"We believe that citizen engagement means listening to differing opinions and treating individuals with dignity and respect," Alward said in a statement.
"We are a government for all New Brunswickers, no matter how they vote. We have a history of working together to find the best solutions, and I look forward to working with these leaders in the near future."
The standing rules that govern legislative committees limit the amount of public participation that is permitted during hearings. For example, during standing committees that scrutinize departmental spending, only government and opposition MLAs are allowed to question civil servants.

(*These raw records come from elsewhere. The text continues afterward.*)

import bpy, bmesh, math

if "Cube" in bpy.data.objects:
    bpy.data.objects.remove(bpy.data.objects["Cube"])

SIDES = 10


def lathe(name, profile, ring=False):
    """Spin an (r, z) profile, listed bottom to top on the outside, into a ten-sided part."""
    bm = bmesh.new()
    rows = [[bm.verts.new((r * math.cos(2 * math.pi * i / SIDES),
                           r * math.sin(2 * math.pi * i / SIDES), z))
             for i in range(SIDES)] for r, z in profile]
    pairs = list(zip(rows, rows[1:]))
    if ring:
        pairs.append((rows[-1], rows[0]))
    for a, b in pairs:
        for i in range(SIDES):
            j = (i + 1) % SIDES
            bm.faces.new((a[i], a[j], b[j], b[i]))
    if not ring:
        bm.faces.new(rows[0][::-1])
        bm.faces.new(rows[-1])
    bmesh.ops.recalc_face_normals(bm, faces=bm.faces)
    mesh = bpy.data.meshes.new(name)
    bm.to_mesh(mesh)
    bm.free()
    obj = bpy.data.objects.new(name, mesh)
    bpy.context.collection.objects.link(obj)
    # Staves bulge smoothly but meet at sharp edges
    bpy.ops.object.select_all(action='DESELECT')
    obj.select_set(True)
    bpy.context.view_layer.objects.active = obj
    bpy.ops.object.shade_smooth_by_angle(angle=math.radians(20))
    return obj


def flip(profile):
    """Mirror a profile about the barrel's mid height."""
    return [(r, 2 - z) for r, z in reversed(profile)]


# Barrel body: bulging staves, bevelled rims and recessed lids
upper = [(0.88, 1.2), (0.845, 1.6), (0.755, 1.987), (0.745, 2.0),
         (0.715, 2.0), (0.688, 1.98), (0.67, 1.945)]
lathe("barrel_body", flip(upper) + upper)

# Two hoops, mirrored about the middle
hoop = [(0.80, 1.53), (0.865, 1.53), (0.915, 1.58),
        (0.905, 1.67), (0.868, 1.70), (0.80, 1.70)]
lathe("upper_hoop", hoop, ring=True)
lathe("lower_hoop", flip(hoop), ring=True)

After the ballots were counted from the Sept. 27 provincial election, only the Progressive Conservatives and Liberals ended up with seats.
Meanwhile, the New Democratic Party, which garnered more than 10 per cent of the popular vote, was again unable to elect a single MLA. The party has been without a seat inside the legislative assembly since 2005.
Other smaller registered parties, the Green party and the People's Alliance of New Brunswick, were also shut out of the legislature.
Tom Mann, the co-chair of Democracy for New Brunswick, said Alward's initiative is a good step on the way to a more transparent government.
"We think it's the first step," he said. "It's not the final step … of making every vote count in this province, as 16 per cent of those who voted in the September election do not have a representative in that Legislative Assembly."
The UNB political scientist will consult with those political parties that were unsuccessful in the last election and the clerk of the legislative assembly. Desserud will then propose new options that would allow for broader political input.
Desserud will give his options to Speaker Dale Graham, who will then present Desserud's recommendations to the legislature's Standing Committee on Procedures for discussion.
According to the government, Desserud will volunteer his time on this proposal.